## REQUIRED WORK
Your answer should be the lines below from the one holding "FRONT, BACK = -.092, -.045" through the one holding "(i + 1), rings)", copied exactly and with nothing else.

## RECORDS PROVIDED
********

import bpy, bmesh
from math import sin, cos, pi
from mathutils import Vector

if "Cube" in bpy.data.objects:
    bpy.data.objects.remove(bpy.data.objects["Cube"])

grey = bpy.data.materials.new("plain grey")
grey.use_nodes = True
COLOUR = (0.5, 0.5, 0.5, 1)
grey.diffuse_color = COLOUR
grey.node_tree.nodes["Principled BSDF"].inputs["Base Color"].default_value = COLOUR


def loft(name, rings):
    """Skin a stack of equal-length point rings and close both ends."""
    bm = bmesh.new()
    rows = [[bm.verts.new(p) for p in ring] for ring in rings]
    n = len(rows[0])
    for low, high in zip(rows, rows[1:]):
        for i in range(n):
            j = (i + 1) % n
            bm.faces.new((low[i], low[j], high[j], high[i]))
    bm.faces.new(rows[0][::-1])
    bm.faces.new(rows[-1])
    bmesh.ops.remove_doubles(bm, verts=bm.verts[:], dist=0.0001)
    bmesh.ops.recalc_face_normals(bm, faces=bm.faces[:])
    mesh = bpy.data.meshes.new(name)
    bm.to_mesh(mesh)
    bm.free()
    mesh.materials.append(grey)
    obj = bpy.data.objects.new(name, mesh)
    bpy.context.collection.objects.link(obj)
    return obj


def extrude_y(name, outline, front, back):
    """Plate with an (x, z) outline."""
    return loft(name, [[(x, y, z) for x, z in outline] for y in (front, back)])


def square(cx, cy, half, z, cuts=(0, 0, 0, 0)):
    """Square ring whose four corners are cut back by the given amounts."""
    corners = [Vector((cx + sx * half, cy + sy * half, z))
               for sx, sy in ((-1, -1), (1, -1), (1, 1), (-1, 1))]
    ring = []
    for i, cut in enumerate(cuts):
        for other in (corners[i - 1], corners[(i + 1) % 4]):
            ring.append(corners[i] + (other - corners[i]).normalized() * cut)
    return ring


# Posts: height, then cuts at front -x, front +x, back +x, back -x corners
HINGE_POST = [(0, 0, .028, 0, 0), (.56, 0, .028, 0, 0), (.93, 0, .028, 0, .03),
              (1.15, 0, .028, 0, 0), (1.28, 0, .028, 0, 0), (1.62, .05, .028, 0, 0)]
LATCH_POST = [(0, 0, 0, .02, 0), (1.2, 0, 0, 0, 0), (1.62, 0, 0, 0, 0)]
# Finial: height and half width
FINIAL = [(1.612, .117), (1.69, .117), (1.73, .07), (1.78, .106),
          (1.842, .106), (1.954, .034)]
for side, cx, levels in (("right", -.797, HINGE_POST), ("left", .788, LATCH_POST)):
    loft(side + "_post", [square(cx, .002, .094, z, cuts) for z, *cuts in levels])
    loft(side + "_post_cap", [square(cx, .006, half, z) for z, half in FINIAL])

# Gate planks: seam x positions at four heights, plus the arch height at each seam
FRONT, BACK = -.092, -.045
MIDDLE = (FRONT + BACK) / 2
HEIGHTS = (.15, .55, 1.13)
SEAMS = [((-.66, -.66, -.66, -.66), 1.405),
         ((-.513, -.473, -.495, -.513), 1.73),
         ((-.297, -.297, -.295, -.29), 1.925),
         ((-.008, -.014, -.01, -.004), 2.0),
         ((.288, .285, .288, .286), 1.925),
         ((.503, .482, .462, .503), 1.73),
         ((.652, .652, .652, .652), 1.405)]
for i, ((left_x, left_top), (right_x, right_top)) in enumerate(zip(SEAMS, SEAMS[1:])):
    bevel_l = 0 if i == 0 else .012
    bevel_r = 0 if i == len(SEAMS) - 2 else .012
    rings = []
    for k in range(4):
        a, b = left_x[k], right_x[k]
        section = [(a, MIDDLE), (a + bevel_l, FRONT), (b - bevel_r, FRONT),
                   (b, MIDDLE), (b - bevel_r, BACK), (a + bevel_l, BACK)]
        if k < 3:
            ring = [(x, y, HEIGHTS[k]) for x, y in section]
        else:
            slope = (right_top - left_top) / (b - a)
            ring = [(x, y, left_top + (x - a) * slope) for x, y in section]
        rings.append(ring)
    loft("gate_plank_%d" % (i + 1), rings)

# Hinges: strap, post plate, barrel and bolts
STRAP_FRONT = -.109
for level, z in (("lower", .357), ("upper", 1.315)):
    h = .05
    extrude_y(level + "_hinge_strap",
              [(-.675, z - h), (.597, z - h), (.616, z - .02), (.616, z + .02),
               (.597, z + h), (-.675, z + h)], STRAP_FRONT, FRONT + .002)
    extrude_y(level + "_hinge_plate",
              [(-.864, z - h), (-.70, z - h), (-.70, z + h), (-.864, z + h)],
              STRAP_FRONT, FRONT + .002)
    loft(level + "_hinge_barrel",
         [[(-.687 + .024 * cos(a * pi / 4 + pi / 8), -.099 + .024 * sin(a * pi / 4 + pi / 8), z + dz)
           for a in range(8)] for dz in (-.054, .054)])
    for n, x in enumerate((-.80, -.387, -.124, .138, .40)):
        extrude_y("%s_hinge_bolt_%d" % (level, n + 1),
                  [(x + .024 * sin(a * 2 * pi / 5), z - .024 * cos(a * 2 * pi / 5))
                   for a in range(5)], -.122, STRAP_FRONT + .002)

********

## TASK OUTPUT
FRONT, BACK = -.092, -.045
MIDDLE = (FRONT + BACK) / 2
HEIGHTS = (.15, .55, 1.13)
SEAMS = [((-.66, -.66, -.66, -.66), 1.405),
         ((-.513, -.473, -.495, -.513), 1.73),
         ((-.297, -.297, -.295, -.29), 1.925),
         ((-.008, -.014, -.01, -.004), 2.0),
         ((.288, .285, .288, .286), 1.925),
         ((.503, .482, .462, .503), 1.73),
         ((.652, .652, .652, .652), 1.405)]
for i, ((left_x, left_top), (right_x, right_top)) in enumerate(zip(SEAMS, SEAMS[1:])):
    bevel_l = 0 if i == 0 else .012
    bevel_r = 0 if i == len(SEAMS) - 2 else .012
    rings = []
    for k in range(4):
        a, b = left_x[k], right_x[k]
        section = [(a, MIDDLE), (a + bevel_l, FRONT), (b - bevel_r, FRONT),
                   (b, MIDDLE), (b - bevel_r, BACK), (a + bevel_l, BACK)]
        if k < 3:
            ring = [(x, y, HEIGHTS[k]) for x, y in section]
        else:
            slope = (right_top - left_top) / (b - a)
            ring = [(x, y, left_top + (x - a) * slope) for x, y in section]
        rings.append(ring)
    loft("gate_plank_%d" % (i + 1), rings)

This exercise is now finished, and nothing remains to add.